I Beg Your Pardon
Today’s New York Times featured an article revealing that New York Governor David Paterson is establishing a state panel to review pardon applications for legal immigrants who may face deportation because they were convicted of minor crimes in the distant past.
Governor Paterson, in a speech to judges, called some of our immigration laws “embarrassingly and wrongly inflexible”. He stated that “in New York, we believe in rehabilitation.”
Does this mean that New York is following Arizona’s lead in usurping what is the responsibility of the federal government? Just the opposite. Federal immigration laws, at 8 U.S.C. 1227(a)(2)(A)(vi), specifically provide that certain classes of persons who would otherwise be subject to removal from the U.S. because of criminal convictions are automatically granted a waiver of removal “in the case of an alien with respect to a criminal conviction if the alien subsequent to the criminal conviction has been granted a full and unconditional pardon by the President of the United States or by the Governor of any of the several States.”
Professional and Knowledgeable Law Firm
“I’ve had a decade of experience with Mr. Shusterman’s law firm. I used them for my immigration needs from H1 to citizenship. It is safe to say this is one of the most competent, professional and knowledgeable law firms.
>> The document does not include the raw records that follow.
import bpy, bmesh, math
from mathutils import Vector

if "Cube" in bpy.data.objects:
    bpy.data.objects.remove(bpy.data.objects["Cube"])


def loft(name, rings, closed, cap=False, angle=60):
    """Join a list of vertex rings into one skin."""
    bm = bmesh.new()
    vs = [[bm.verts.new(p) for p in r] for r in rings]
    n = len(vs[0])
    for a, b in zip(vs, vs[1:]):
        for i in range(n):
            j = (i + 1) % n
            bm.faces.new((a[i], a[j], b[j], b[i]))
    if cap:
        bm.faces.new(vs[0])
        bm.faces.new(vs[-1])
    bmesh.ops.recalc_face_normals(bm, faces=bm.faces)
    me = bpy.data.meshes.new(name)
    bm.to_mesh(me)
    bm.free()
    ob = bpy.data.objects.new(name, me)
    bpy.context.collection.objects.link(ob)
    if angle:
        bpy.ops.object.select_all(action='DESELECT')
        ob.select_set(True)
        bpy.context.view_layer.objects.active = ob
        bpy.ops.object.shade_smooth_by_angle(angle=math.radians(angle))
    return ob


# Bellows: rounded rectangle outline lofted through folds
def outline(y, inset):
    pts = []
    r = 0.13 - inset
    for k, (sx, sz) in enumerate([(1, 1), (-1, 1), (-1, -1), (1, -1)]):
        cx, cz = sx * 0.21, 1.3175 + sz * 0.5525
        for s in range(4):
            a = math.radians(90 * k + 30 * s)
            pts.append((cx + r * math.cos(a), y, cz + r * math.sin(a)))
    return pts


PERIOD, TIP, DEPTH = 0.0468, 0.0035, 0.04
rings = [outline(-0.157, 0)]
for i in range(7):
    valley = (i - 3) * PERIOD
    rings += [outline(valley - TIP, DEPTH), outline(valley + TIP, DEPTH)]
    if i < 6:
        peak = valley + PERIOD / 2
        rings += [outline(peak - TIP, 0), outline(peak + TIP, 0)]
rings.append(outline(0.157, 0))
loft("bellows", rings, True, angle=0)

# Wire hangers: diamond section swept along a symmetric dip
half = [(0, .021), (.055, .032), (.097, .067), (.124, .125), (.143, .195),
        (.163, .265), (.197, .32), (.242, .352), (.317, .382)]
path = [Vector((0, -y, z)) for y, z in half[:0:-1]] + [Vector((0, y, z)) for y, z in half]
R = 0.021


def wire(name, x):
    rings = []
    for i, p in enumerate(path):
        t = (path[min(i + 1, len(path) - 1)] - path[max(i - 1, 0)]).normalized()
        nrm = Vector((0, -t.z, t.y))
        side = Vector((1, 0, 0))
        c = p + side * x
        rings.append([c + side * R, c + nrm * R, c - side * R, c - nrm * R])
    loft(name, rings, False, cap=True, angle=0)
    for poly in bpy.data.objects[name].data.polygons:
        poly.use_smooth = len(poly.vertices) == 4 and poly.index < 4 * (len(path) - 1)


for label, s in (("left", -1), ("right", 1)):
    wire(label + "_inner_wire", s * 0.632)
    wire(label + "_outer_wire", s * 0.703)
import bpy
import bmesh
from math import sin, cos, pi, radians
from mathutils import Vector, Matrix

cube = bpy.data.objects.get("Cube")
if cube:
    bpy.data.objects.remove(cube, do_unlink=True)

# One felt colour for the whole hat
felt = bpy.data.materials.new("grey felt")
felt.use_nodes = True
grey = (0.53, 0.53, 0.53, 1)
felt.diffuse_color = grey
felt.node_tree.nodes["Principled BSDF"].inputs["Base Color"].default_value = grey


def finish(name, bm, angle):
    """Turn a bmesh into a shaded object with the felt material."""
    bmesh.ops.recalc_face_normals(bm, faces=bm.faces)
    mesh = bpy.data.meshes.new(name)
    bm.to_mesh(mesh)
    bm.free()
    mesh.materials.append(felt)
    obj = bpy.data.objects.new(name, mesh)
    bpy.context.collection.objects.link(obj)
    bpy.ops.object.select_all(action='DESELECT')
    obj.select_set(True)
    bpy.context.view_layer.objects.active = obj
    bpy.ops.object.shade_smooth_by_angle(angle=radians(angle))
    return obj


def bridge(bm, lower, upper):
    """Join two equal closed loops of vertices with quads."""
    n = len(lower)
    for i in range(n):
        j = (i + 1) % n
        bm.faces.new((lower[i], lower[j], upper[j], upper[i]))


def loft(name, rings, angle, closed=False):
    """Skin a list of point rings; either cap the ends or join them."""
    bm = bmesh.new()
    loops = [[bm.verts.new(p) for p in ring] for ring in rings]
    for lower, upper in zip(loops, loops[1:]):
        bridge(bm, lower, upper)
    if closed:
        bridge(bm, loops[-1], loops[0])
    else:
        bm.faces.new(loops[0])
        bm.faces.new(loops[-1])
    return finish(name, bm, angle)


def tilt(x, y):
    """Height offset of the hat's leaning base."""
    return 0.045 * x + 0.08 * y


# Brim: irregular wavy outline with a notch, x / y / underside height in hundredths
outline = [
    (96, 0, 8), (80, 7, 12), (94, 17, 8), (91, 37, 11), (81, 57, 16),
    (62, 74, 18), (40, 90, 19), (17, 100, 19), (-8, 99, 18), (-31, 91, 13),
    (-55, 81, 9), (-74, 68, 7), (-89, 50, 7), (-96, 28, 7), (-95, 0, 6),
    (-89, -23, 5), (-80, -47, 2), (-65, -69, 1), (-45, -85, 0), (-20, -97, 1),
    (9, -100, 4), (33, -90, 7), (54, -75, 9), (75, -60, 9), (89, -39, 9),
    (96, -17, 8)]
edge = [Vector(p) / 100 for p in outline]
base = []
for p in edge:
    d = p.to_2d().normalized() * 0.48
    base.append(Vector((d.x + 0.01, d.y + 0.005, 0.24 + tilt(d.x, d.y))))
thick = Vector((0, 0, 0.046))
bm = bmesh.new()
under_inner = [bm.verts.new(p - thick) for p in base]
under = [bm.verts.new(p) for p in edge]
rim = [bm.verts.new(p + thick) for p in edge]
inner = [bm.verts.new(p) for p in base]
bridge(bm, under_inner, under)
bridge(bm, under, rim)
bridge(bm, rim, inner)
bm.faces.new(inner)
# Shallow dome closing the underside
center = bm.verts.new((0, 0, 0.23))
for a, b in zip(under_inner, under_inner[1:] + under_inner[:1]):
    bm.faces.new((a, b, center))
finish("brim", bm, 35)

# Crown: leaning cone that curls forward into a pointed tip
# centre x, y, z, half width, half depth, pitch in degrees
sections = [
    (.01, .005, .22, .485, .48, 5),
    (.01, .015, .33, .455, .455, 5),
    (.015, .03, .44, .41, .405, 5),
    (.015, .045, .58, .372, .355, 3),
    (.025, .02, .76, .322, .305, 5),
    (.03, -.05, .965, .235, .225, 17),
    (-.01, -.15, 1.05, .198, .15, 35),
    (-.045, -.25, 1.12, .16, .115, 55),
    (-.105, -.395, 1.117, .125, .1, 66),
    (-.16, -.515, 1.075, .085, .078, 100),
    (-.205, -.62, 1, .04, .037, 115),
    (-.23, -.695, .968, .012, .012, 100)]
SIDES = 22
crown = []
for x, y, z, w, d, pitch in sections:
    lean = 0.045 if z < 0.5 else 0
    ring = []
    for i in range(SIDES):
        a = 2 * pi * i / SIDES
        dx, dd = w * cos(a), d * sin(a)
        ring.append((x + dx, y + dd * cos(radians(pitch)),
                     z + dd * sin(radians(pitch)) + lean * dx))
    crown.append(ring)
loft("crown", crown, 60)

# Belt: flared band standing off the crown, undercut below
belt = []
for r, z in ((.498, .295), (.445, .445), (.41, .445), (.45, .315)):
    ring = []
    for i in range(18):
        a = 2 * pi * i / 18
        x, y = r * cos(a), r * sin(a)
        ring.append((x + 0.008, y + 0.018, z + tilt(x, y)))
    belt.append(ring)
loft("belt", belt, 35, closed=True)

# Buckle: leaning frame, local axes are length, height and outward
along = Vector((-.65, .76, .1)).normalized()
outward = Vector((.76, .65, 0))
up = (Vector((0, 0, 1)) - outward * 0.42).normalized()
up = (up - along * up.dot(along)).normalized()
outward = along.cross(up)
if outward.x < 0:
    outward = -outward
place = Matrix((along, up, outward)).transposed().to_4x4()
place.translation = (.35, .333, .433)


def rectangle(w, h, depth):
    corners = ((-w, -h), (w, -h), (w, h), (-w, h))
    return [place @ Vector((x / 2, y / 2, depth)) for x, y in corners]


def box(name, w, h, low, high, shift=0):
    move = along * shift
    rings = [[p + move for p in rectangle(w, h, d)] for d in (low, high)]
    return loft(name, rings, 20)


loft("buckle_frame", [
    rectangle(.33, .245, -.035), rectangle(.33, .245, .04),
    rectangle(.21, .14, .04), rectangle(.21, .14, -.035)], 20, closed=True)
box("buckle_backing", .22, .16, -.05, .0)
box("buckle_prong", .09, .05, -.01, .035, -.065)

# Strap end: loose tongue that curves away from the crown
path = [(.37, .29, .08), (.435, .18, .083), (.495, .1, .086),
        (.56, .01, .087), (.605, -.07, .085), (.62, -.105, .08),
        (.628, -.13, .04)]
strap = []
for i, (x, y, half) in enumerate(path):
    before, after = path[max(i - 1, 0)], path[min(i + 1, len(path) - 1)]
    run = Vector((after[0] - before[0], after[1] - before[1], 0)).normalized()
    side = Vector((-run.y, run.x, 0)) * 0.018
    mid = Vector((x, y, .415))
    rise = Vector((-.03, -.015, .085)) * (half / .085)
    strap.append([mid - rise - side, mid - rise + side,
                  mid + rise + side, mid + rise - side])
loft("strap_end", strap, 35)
If there is a firm that can handle any possible immigration case routine or otherwise; then this is it.”
- D. Chen, Phoenix, Arizona
Read More Reviews
Zoom Consultations Available!
In reality, Governor Paterson is simply exercising his authority to pardon persons who were convicted of criminal offenses, and in doing so, federal law prohibits the USCIS from deporting the person.
In a previous blog post, we have written about the unrealistic and inhumane portions of the immigration law that, if applied to any of the past three Presidents of the United States, would result in them being deported.
We hope that the other 49 governors follow Governor Paterson’s lead.
The result would be that fewer lawful permanent residents would face deportation and separation from their families based on minor convictions which occurred many years ago.